As they say, if there is one thing that is constant in life, it is change. Whether your marriage was short term or long-term, anyone who has been divorced or is in the process of going through a divorce, will tell you is a time of immense change. It is imperative that your estate plan reflects this life change. Keep in mind, it does not matter how long the action has been pending, or how far along you are in the divorce process, in the eyes of the law, you are considered married until the marriage is legally dissolved.
Most people would agree that their ex-spouse may be the last person they want to inherit their assets when they die—or to have that person make life and death decisions for them. But that is exactly what can happen – and often does – if your estate planning documents are not updated. Through proper estate planning, you can provide that someone other than your estranged or former spouse will have control over you and your estate, and you can limit your estranged or former spouse’s rights as a beneficiary of your estate.
Assets that have beneficiary designations (e.g., life insurance policies, employer retirement plans, IRAs, annuities, health savings accounts, investment accounts and some bank accounts) are not controlled by a will or trust. Instead they will be paid directly to the person listed as beneficiary (unless that person is deceased, is a minor, or is incapacitated when the insured dies). Because most married people name their spouse as beneficiary, these should be changed right away.
However, naming the right beneficiary is critical. This is especially true for tax-deferred plans because of possible estate and income tax issues and the potential for long-term tax-deferred growth. Be sure to seek expert assistance before naming a beneficiary on these accounts.
Children and Other Beneficiaries
If you name children as beneficiaries and they are minors when you die, a court guardianship must be established for them until they become age 18—at which time they will receive the entire inheritance. Until then, the other parent (your ex-spouse) could be named by the court to manage the funds. Naming another individual (for example, your parent or sibling) as beneficiary with the understanding they will use the money to care for your children until they are older is also risky. You have no guarantee they will follow your instructions, they may be tempted to use the money for their own needs, and the money would be exposed to their creditors.
Naming a trust as the beneficiary instead and selecting your own trustee (which may still be your parent or sibling) is a much better choice. A trustee can be held liable if he/she misuses the trust assets. An ex-spouse can be prevented from having access to the money, and you can control when your children will inherit. Money that stays in the trust is protected from irresponsible spending, creditors, and even spouses. For all these reasons, a trust is an excellent choice as beneficiary instead of an individual, regardless of his/her age.
Your Will and/or Living Trust
If you do not update your will or trust, your ex-spouse may inherit your assets. And if he/she remarries, the new spouse and his/her children could inherit your assets, leaving your children and family with nothing. If you provide support to your parents or others, be sure to include them in your estate plan.
If you have minor children, you need to name a guardian for them in your will. (Even if you have a living trust, a simple will is required to name a guardian and to direct any forgotten assets into your trust.) Upon the death of one parent, usually the surviving parent will become the sole guardian. But if your ex-spouse has also died, had his/her parental rights terminated, or becomes an unfit parent, the court would have to appoint a guardian and would appreciate knowing your choice.
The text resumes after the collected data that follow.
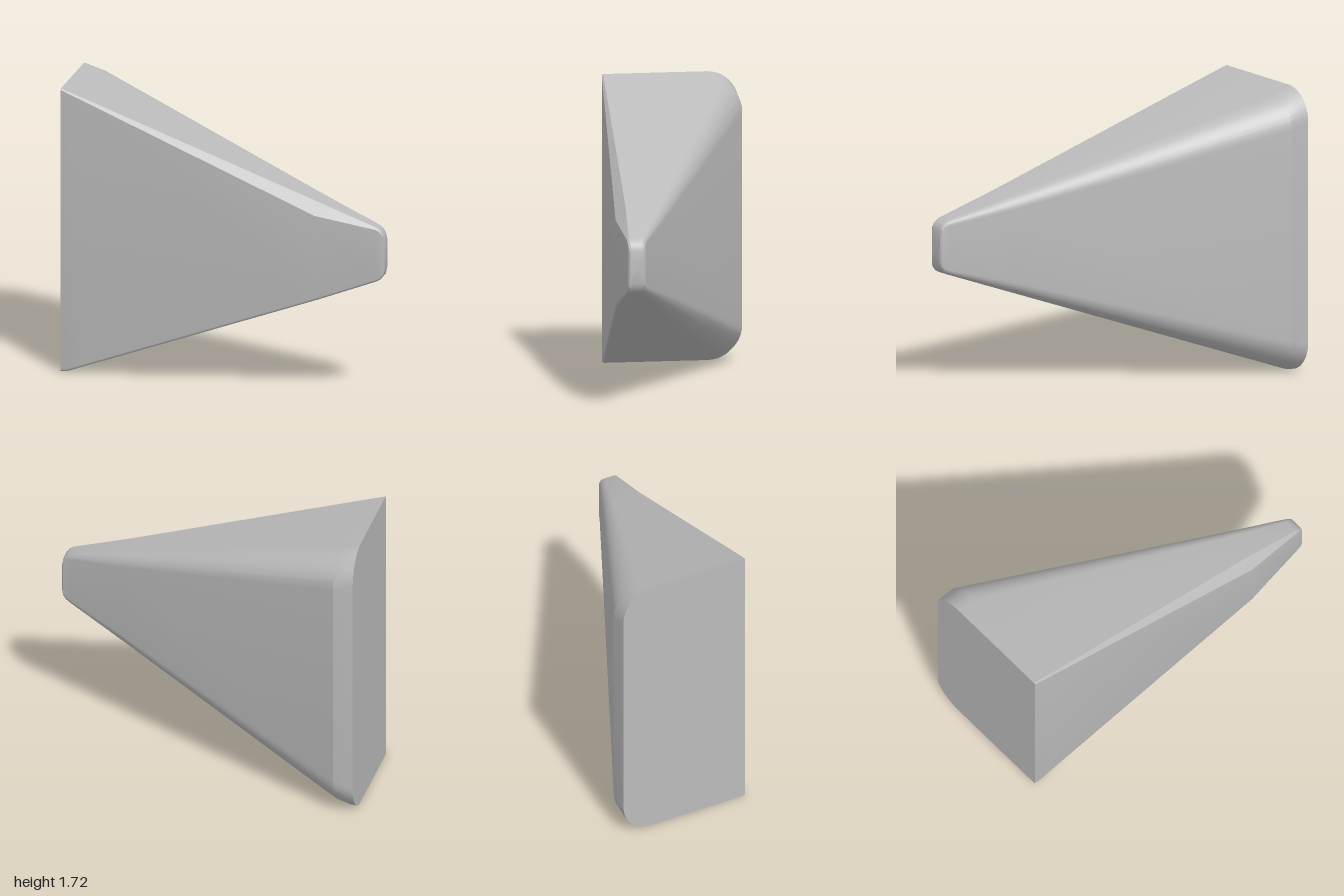
import * as THREE from 'three';
import { toCreasedNormals } from 'three/addons/utils/BufferGeometryUtils.js';

// Cross-sections along x: [x, bottom, top, back z, front z, back corner radius, chamfer height, chamfer depth]
const STATIONS = [
  [-1, 0, 1.72, -0.52, 0.3, 0.19, 0.008, 0.008],
  [-0.96, 0.004, 1.706, -0.52, 0.306, 0.19, 0.01, 0.01],
  [-0.88, 0.034, 1.678, -0.52, 0.317, 0.185, 0.013, 0.012],
  [0.58, 0.565, 1.157, 0.214, 0.517, 0.07, 0.075, 0.06],
  [0.95, 0.7, 1.028, 0.4, 0.52, 0.03, 0.012, 0.012],
  [0.975, 0.713, 1.012, 0.411, 0.52, 0.028, 0.012, 0.012],
  [0.992, 0.735, 0.988, 0.417, 0.517, 0.026, 0.012, 0.012],
  [1, 0.765, 0.955, 0.426, 0.508, 0.024, 0.012, 0.012],
];

// Closed outline of one cross-section, counter-clockwise seen from +x
function section([x, y0, y1, zb, zf, r, ch, cd]) {
  const pts = [];
  const arc = (z, y, radius, start, steps) => {
    for (let i = 0; i <= steps; i++) {
      const a = start + (i / steps) * Math.PI / 2;
      pts.push([x, y + radius * Math.sin(a), z - radius * Math.cos(a)]);
    }
  };
  const e = 0.016;
  arc(zf - e, y0 + e, e, Math.PI, 5);          // front bottom edge
  arc(zb + r, y0 + r, r, -Math.PI / 2, 10);    // back bottom edge
  arc(zb + r, y1 - r, r, 0, 10);               // back top edge
  pts.push([x, y1, zf - cd], [x, y1 - ch, zf]); // front top chamfer
  return pts;
}

function loft(stations) {
  const rings = stations.map(section);
  const n = rings[0].length;
  const position = rings.flat(2);
  const index = [];
  for (let i = 0; i < rings.length - 1; i++) {
    for (let j = 0; j < n; j++) {
      const k = (j + 1) % n;
      const a = i * n + j, b = i * n + k, c = a + n, d = b + n;
      index.push(a, b, d, a, d, c);
    }
  }
  // End caps
  [0, rings.length - 1].forEach((i) => {
    const [x, y0, y1, zb, zf] = stations[i];
    const centre = position.length / 3;
    position.push(x, (y0 + y1) / 2, (zb + zf) / 2);
    for (let j = 0; j < n; j++) {
      const a = i * n + j, b = i * n + ((j + 1) % n);
      if (i === 0) index.push(centre, b, a);
      else index.push(centre, a, b);
    }
  });
  const geometry = new THREE.BufferGeometry();
  geometry.setAttribute('position', new THREE.Float32BufferAttribute(position, 3));
  geometry.setIndex(index);
  return toCreasedNormals(geometry, 0.42);
}

export function createModel() {
  const group = new THREE.Group();
  group.name = 'taperedWedge';
  const grey = new THREE.MeshStandardMaterial({ color: 0xbbbbbb });
  grey.name = 'grey';
  const body = new THREE.Mesh(loft(STATIONS), grey);
  body.name = 'wedgeBody';
  group.add(body);
  return group;
}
Durable Power of Attorney and Health Care Proxy
Most married couples give each other the power to make health care decisions, including those regarding life and death. Financial powers are also usually given to each other so that one can manage the other’s financial affairs without interruption. These are often quite broad, including the ability to buy and sell real estate, open and close financial accounts, change beneficiary designations, collect government benefits, etc. Instead of your ex-spouse, you can name a parent, sibling, close friend or adult child to have these powers and act for you when you cannot.
Professional Guidance and Assistance
You probably need an experienced attorney even more now to help you with updating your estate plan than you did when you were married. Don’t procrastinate on this. Make sure you protect yourself, your children and others who depend on you.